**Aim of the task**
Your reply should be the records below, duplicated exactly, with any picture removed.

[[ Material for this exercise, beginning ]]

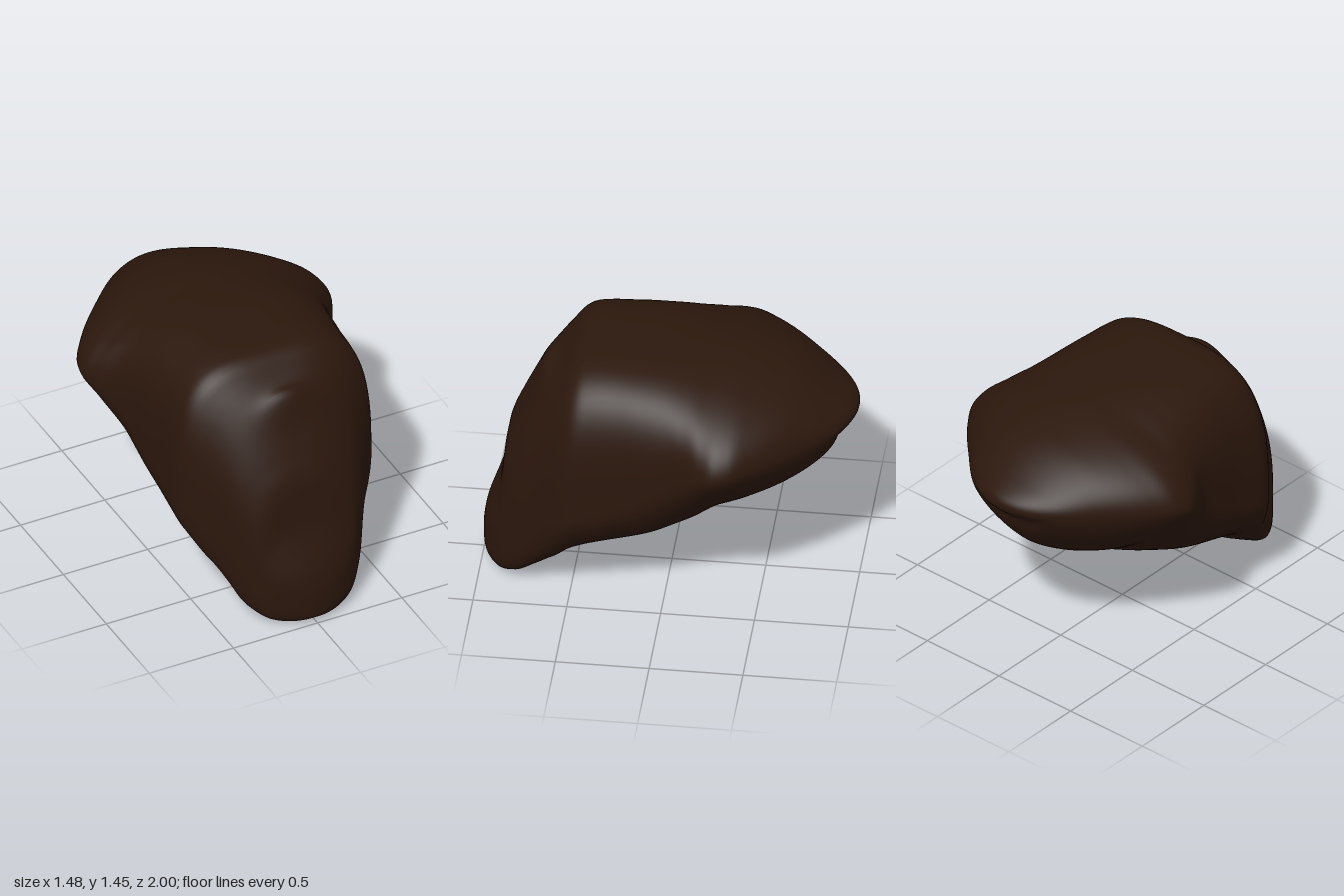
import * as THREE from 'three';

const RINGS = 160;
const AROUND = 112;

// Smooth curve through [z, value] points listed front to back, without overshoot.
// It runs over the angle acos(z), so both tips come out round.
function profile(points) {
  const t = points.map(([z]) => Math.acos(z));
  const v = points.map(([, value]) => value);
  const slope = (i) => (v[i + 1] - v[i]) / (t[i + 1] - t[i]);
  const tangent = (i) => {
    if (i === 0) return slope(0);
    if (i === t.length - 1) return slope(i - 1);
    const a = slope(i - 1), b = slope(i);
    return a * b > 0 ? (2 * a * b) / (a + b) : 0;
  };
  return (angle) => {
    let i = 0;
    while (i < t.length - 2 && angle > t[i + 1]) i++;
    const h = t[i + 1] - t[i];
    const f = (angle - t[i]) / h, f2 = f * f, f3 = f2 * f;
    return (2 * f3 - 3 * f2 + 1) * v[i] + (f3 - 2 * f2 + f) * h * tangent(i)
      + (3 * f2 - 2 * f3) * v[i + 1] + (f3 - f2) * h * tangent(i + 1);
  };
}

// Crown line, up the steep front and gently down to the rear
const top = profile([
  [1, 0.17], [0.99, 0.28], [0.9, 0.56], [0.865, 0.82], [0.8, 0.98],
  [0.73, 1.115], [0.64, 1.255], [0.55, 1.355], [0.49, 1.412], [0.43, 1.436],
  [0.3, 1.447], [0.1, 1.447], [-0.3, 1.418], [-0.62, 1.345], [-0.885, 1.205],
  [-1, 1.1],
]);

// Underside line, tucked in below the rear lip
const bottom = profile([
  [1, 0.17], [0.99, 0.04], [0.9, 0], [0.74, 0.055], [0.6, 0.12], [0.43, 0.22],
  [0.1, 0.315], [-0.3, 0.46], [-0.62, 0.64], [-0.82, 0.81], [-0.885, 0.91],
  [-0.91, 0.985], [-1, 1.1],
]);

// Half width in plan, flaring at the sides
const halfWidth = profile([
  [1, 0], [0.97, 0.155], [0.9, 0.27], [0.8, 0.36], [0.71, 0.42], [0.64, 0.47],
  [0.55, 0.545], [0.5, 0.572], [0.45, 0.582], [0.3, 0.584], [0.1, 0.6],
  [-0.03, 0.62], [-0.12, 0.653], [-0.22, 0.71], [-0.3, 0.74], [-0.38, 0.725],
  [-0.5, 0.65], [-0.74, 0.435], [-0.885, 0.285], [-1, 0],
]);

// Height of the widest line
const widest = profile([
  [1, 0.17], [0.9, 0.28], [0.8, 0.45], [0.71, 0.53], [0.49, 0.61], [0.3, 0.68],
  [0.1, 0.79], [-0.03, 0.88], [-0.12, 0.95], [-0.3, 1.03], [-0.5, 1.06], [-1, 1.1],
]);

// Squareness of the section above and below the widest line
const upperPower = profile([
  [1, 2], [0.8, 2.6], [0.6, 3.0], [0.4, 3.5], [0.2, 3.4], [-0.03, 2.9],
  [-0.12, 2.5], [-0.3, 1.9], [-0.6, 1.95], [-1, 2],
]);
const lowerPower = profile([
  [1, 2], [0.95, 3.6], [0.8, 4.8], [0.7, 3.3], [0.6, 2.4], [0.49, 1.9],
  [0.1, 1.95], [-0.1, 1.7], [-0.3, 1.3], [-0.7, 1.55], [-1, 2],
]);

// Small raised brow on the centre line
const brow = (x, z) =>
  0.065 * Math.exp(-(((z - 0.675) / 0.05) ** 2) - (x / 0.16) ** 2);

function bodyGeometry() {
  const positions = [];
  const indices = [];

  // Rings made of superellipse halves
  for (let r = 0; r < RINGS; r++) {
    const angle = ((r + 1) / (RINGS + 1)) * Math.PI;
    const z = Math.cos(angle);
    const width = halfWidth(angle), mid = widest(angle);
    for (let k = 0; k < AROUND; k++) {
      const a = (k / AROUND) * Math.PI * 2;
      const c = Math.cos(a), s = Math.sin(a);
      const p = s >= 0 ? upperPower(angle) : lowerPower(angle);
      const height = s >= 0 ? top(angle) - mid : mid - bottom(angle);
      const radius = (Math.abs(c) ** p + Math.abs(s) ** p) ** (-1 / p);
      const x = width * radius * c;
      positions.push(x, mid + height * radius * s + Math.max(0, s) * brow(x, z), z);
    }
  }

  // Front and rear tips
  const frontTip = RINGS * AROUND, rearTip = frontTip + 1;
  positions.push(0, widest(0), 1, 0, widest(Math.PI), -1);

  const lastRing = (RINGS - 1) * AROUND;
  for (let k = 0; k < AROUND; k++) {
    const n = (k + 1) % AROUND;
    for (let ring = 0; ring < lastRing; ring += AROUND) {
      const a = ring + k, b = ring + n;
      indices.push(a, a + AROUND, b, b, a + AROUND, b + AROUND);
    }
    indices.push(frontTip, k, n, rearTip, lastRing + n, lastRing + k);
  }

  const geometry = new THREE.BufferGeometry();
  geometry.setAttribute('position', new THREE.Float32BufferAttribute(positions, 3));
  geometry.setIndex(indices);
  geometry.computeVertexNormals();
  return geometry;
}

export function createModel() {
  const group = new THREE.Group();
  group.name = 'smoothShell';
  const body = new THREE.Mesh(
    bodyGeometry(),
    new THREE.MeshStandardMaterial({ color: 0x2b170c })
  );
  body.name = 'body';
  group.add(body);
  return group;
}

[[ Material for this exercise, end ]]

**Worked solution**
import * as THREE from 'three';

const RINGS = 160;
const AROUND = 112;

// Smooth curve through [z, value] points listed front to back, without overshoot.
// It runs over the angle acos(z), so both tips come out round.
function profile(points) {
  const t = points.map(([z]) => Math.acos(z));
  const v = points.map(([, value]) => value);
  const slope = (i) => (v[i + 1] - v[i]) / (t[i + 1] - t[i]);
  const tangent = (i) => {
    if (i === 0) return slope(0);
    if (i === t.length - 1) return slope(i - 1);
    const a = slope(i - 1), b = slope(i);
    return a * b > 0 ? (2 * a * b) / (a + b) : 0;
  };
  return (angle) => {
    let i = 0;
    while (i < t.length - 2 && angle > t[i + 1]) i++;
    const h = t[i + 1] - t[i];
    const f = (angle - t[i]) / h, f2 = f * f, f3 = f2 * f;
    return (2 * f3 - 3 * f2 + 1) * v[i] + (f3 - 2 * f2 + f) * h * tangent(i)
      + (3 * f2 - 2 * f3) * v[i + 1] + (f3 - f2) * h * tangent(i + 1);
  };
}

// Crown line, up the steep front and gently down to the rear
const top = profile([
  [1, 0.17], [0.99, 0.28], [0.9, 0.56], [0.865, 0.82], [0.8, 0.98],
  [0.73, 1.115], [0.64, 1.255], [0.55, 1.355], [0.49, 1.412], [0.43, 1.436],
  [0.3, 1.447], [0.1, 1.447], [-0.3, 1.418], [-0.62, 1.345], [-0.885, 1.205],
  [-1, 1.1],
]);

// Underside line, tucked in below the rear lip
const bottom = profile([
  [1, 0.17], [0.99, 0.04], [0.9, 0], [0.74, 0.055], [0.6, 0.12], [0.43, 0.22],
  [0.1, 0.315], [-0.3, 0.46], [-0.62, 0.64], [-0.82, 0.81], [-0.885, 0.91],
  [-0.91, 0.985], [-1, 1.1],
]);

// Half width in plan, flaring at the sides
const halfWidth = profile([
  [1, 0], [0.97, 0.155], [0.9, 0.27], [0.8, 0.36], [0.71, 0.42], [0.64, 0.47],
  [0.55, 0.545], [0.5, 0.572], [0.45, 0.582], [0.3, 0.584], [0.1, 0.6],
  [-0.03, 0.62], [-0.12, 0.653], [-0.22, 0.71], [-0.3, 0.74], [-0.38, 0.725],
  [-0.5, 0.65], [-0.74, 0.435], [-0.885, 0.285], [-1, 0],
]);

// Height of the widest line
const widest = profile([
  [1, 0.17], [0.9, 0.28], [0.8, 0.45], [0.71, 0.53], [0.49, 0.61], [0.3, 0.68],
  [0.1, 0.79], [-0.03, 0.88], [-0.12, 0.95], [-0.3, 1.03], [-0.5, 1.06], [-1, 1.1],
]);

// Squareness of the section above and below the widest line
const upperPower = profile([
  [1, 2], [0.8, 2.6], [0.6, 3.0], [0.4, 3.5], [0.2, 3.4], [-0.03, 2.9],
  [-0.12, 2.5], [-0.3, 1.9], [-0.6, 1.95], [-1, 2],
]);
const lowerPower = profile([
  [1, 2], [0.95, 3.6], [0.8, 4.8], [0.7, 3.3], [0.6, 2.4], [0.49, 1.9],
  [0.1, 1.95], [-0.1, 1.7], [-0.3, 1.3], [-0.7, 1.55], [-1, 2],
]);

// Small raised brow on the centre line
const brow = (x, z) =>
  0.065 * Math.exp(-(((z - 0.675) / 0.05) ** 2) - (x / 0.16) ** 2);

function bodyGeometry() {
  const positions = [];
  const indices = [];

  // Rings made of superellipse halves
  for (let r = 0; r < RINGS; r++) {
    const angle = ((r + 1) / (RINGS + 1)) * Math.PI;
    const z = Math.cos(angle);
    const width = halfWidth(angle), mid = widest(angle);
    for (let k = 0; k < AROUND; k++) {
      const a = (k / AROUND) * Math.PI * 2;
      const c = Math.cos(a), s = Math.sin(a);
      const p = s >= 0 ? upperPower(angle) : lowerPower(angle);
      const height = s >= 0 ? top(angle) - mid : mid - bottom(angle);
      const radius = (Math.abs(c) ** p + Math.abs(s) ** p) ** (-1 / p);
      const x = width * radius * c;
      positions.push(x, mid + height * radius * s + Math.max(0, s) * brow(x, z), z);
    }
  }

  // Front and rear tips
  const frontTip = RINGS * AROUND, rearTip = frontTip + 1;
  positions.push(0, widest(0), 1, 0, widest(Math.PI), -1);

  const lastRing = (RINGS - 1) * AROUND;
  for (let k = 0; k < AROUND; k++) {
    const n = (k + 1) % AROUND;
    for (let ring = 0; ring < lastRing; ring += AROUND) {
      const a = ring + k, b = ring + n;
      indices.push(a, a + AROUND, b, b, a + AROUND, b + AROUND);
    }
    indices.push(frontTip, k, n, rearTip, lastRing + n, lastRing + k);
  }

  const geometry = new THREE.BufferGeometry();
  geometry.setAttribute('position', new THREE.Float32BufferAttribute(positions, 3));
  geometry.setIndex(indices);
  geometry.computeVertexNormals();
  return geometry;
}

export function createModel() {
  const group = new THREE.Group();
  group.name = 'smoothShell';
  const body = new THREE.Mesh(
    bodyGeometry(),
    new THREE.MeshStandardMaterial({ color: 0x2b170c })
  );
  body.name = 'body';
  group.add(body);
  return group;
}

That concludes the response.